Reid’s favorite Act success story is that of Linda Portillo. Her parents brought Linda and her brother to Dallas in hopes of living a better life with more opportunities. The reality they faced when they got there was far from what they dreamed; her parents never slept well for fear of their home being broken into, Linda was solicited for prostitution on her way home from school, and her mother never felt safe allowing her brother to ride his bike on their road out of fear of drug dealers.
“It’s so impactful to me because I imagine that most of us grew up in neighborhoods where we don’t fear for our safety. Our parents let us ride our bikes up and down the street, we could play in our front yard. Gunfire doesn’t distract us from doing our homework,” Reid says. “Crime and violence keeps families like the Portillos from living that kind of life. While the Portillos are courageous people who want change for their neighborhood, they often times lack the access to relationships, resources, and systems that would enable their family to flourish and thrive—and so there’s this gap between what many of us experience in our own neighborhoods and the underserved neighborhoods in our city where there is crime and violence. That’s where Act steps in.”
The Portillos became one of the first families to work with Act to enact change in their neighborhood in West Dallas.

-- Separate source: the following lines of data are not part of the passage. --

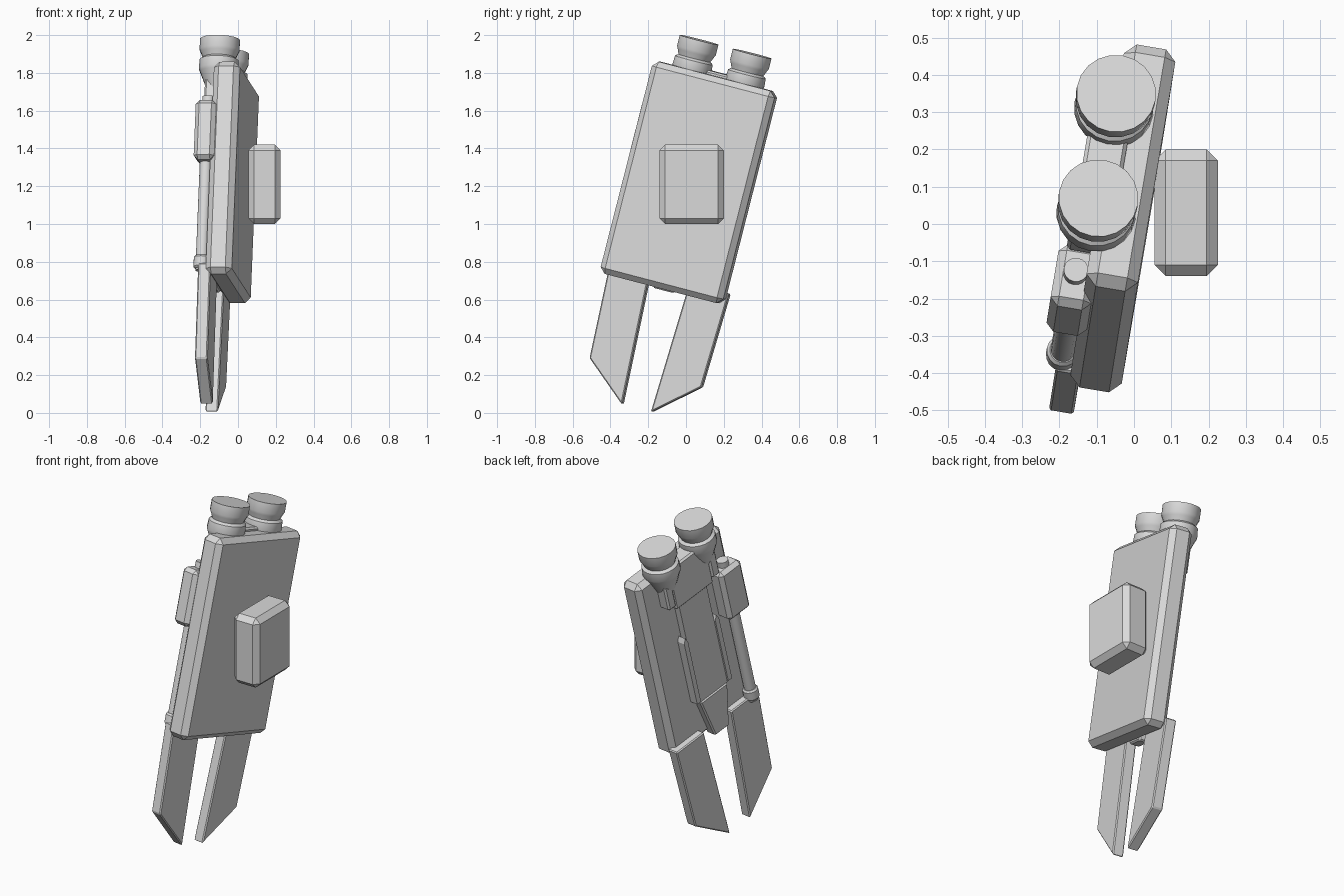
import bpy
import bmesh
import math
from mathutils import Matrix, Vector

cube = bpy.data.objects.get("Cube")
if cube:
    bpy.data.objects.remove(cube, do_unlink=True)

grey = bpy.data.materials.new("plain_grey")
grey.use_nodes = True
grey.diffuse_color = (0.7, 0.7, 0.7, 1)
grey.node_tree.nodes["Principled BSDF"].inputs["Base Color"].default_value = (0.7, 0.7, 0.7, 1)

# Leaning frame of the pack: thickness (x), width (y), length (z)
width = Vector((0.162, 0.956, -0.25)).normalized()
thick = width.cross(Vector((0.039, 0.243, 0.97))).normalized()
length = thick.cross(width)
LEAN = Matrix((thick, width, length)).transposed().to_4x4()
LEAN.translation = (-0.03, 0.015, 1.22)


def finish(name, bm, bevel=0, frame=LEAN, smooth=False):
    bmesh.ops.recalc_face_normals(bm, faces=bm.faces)
    if bevel:
        bmesh.ops.bevel(bm, geom=bm.edges[:], offset=bevel, segments=1,
                        profile=0.5, affect='EDGES')
    mesh = bpy.data.meshes.new(name)
    bm.to_mesh(mesh)
    bm.free()
    mesh.materials.append(grey)
    obj = bpy.data.objects.new(name, mesh)
    obj.matrix_world = frame
    bpy.context.collection.objects.link(obj)
    if smooth:
        bpy.ops.object.select_all(action='DESELECT')
        obj.select_set(True)
        bpy.context.view_layer.objects.active = obj
        bpy.ops.object.shade_smooth_by_angle(angle=math.radians(30))
    return obj


def box(name, lo, hi, bevel=0, frame=LEAN):
    bm = bmesh.new()
    bmesh.ops.create_cube(bm, size=1)
    lo, hi = Vector(lo), Vector(hi)
    for v in bm.verts:
        v.co = (lo + hi) / 2 + v.co * (hi - lo)
    return finish(name, bm, bevel, frame)


def slab(name, outline, x0, x1, bevel=0):
    """Extrude a width/length outline through the thickness."""
    bm = bmesh.new()
    face = bm.faces.new([bm.verts.new((x0, y, z)) for y, z in outline])
    out = bmesh.ops.extrude_face_region(bm, geom=[face])
    for v in out["geom"]:
        if isinstance(v, bmesh.types.BMVert):
            v.co.x = x1
    return finish(name, bm, bevel)


def lathe(name, profile, x, y, sides=20):
    """Round part along the length axis from (radius, height) pairs."""
    bm = bmesh.new()
    rings = []
    for r, z in profile:
        rings.append([bm.verts.new((x + r * math.cos(i * math.tau / sides),
                                    y + r * math.sin(i * math.tau / sides), z))
                      for i in range(sides)])
    for a, b in zip(rings, rings[1:]):
        for i in range(sides):
            j = (i + 1) % sides
            bm.faces.new((a[i], a[j], b[j], b[i]))
    bm.faces.new(rings[0])
    bm.faces.new(rings[-1])
    return finish(name, bm, smooth=True)


# Main panel and the upright pod beside it
box("main_panel", (-0.07, -0.34, -0.58), (0.07, 0.34, 0.58), 0.03)
box("side_pod", (0.055, -0.14, 1.0), (0.225, 0.2, 1.42), 0.03, Matrix())

# Spine on the inner face: bridge, plate and tapered foot
box("top_bridge", (-0.13, -0.15, 0.33), (-0.02, 0.15, 0.6), 0.01)
box("spine_plate", (-0.11, -0.11, -0.33), (-0.05, 0.11, 0.35))
slab("spine_foot", [(-0.11, -0.33), (0.11, -0.33), (0.057, -0.59), (-0.057, -0.59)],
     -0.115, -0.05, 0.008)

# Front rod with its grip block and collar
lathe("front_rod", [(0.033, -0.55), (0.033, 0.4)], -0.1, -0.265, 16)
lathe("rod_collar", [(0.036, -0.54), (0.044, -0.53), (0.044, -0.48), (0.036, -0.47)],
      -0.1, -0.265, 16)
box("grip_block", (-0.155, -0.358, 0.04), (-0.045, -0.185, 0.365), 0.022)

CANISTER = [(0.045, 0.44), (0.06, 0.47), (0.1, 0.565), (0.107, 0.58), (0.104, 0.63),
            (0.088, 0.642), (0.1, 0.67), (0.107, 0.685), (0.107, 0.742)]
BLADE = [(0.11, -0.52), (0.33, -0.52), (0.31, -1.035), (0.08, -1.23)]

# Mirrored pairs
for side, s in (("front", -1), ("back", 1)):
    lathe(side + "_canister", CANISTER, -0.072, s * 0.147)
    y = sorted((s * 0.145, s * 0.205))
    box(side + "_canister_neck", (-0.135, y[0], 0.36), (-0.06, y[1], 0.52), 0.01)
    slab(side + "_blade", [(0.018 + s * w, z) for w, z in BLADE], -0.112, -0.045, 0.006)
    slab(side + "_spine_rail", [(s * 0.11, -0.32), (s * 0.14, -0.32), (s * 0.14, 0.09),
                                (s * 0.125, 0.12), (s * 0.11, 0.09)], -0.12, -0.05)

“It was wonderful to watch Linda Portillo grow into a young woman who saw her parents and other neighbors tackle one crime house after another to the point where they finally saw their street become safe. Her mother eventually allowed her younger brother to ride his bike up and down the street,” Reid shares. “Interestingly, Linda is now in her mid-20s and has come back to the West Dallas community to serve as a dental hygienist. I met her when she was 12 and worked with their family for the first decade of our work in West Dallas before we started expanding our work into other areas. It was amazing to see how equipped and empowered her family became, what neighborhood activists they became, and how they continue to put their faith in God.”
There are several ways to get involved with Act and the important work they are doing in Dallas. They are always looking for new partner attorneys or opportunities to work pro-bono with law firms. People are also invited to become Justice Partners by coming alongside Act’s mission to understand these neighborhoods in Dallas and beyond. Justice Partners provide monthly monetary support to the organization and receive updates and educational opportunities, such as recommended readings and awareness events, throughout the year. Act is also launching a new podcast this spring. They also ask for prayer support for all the stakeholders involved in the work that Act does and for reconciliation in Dallas.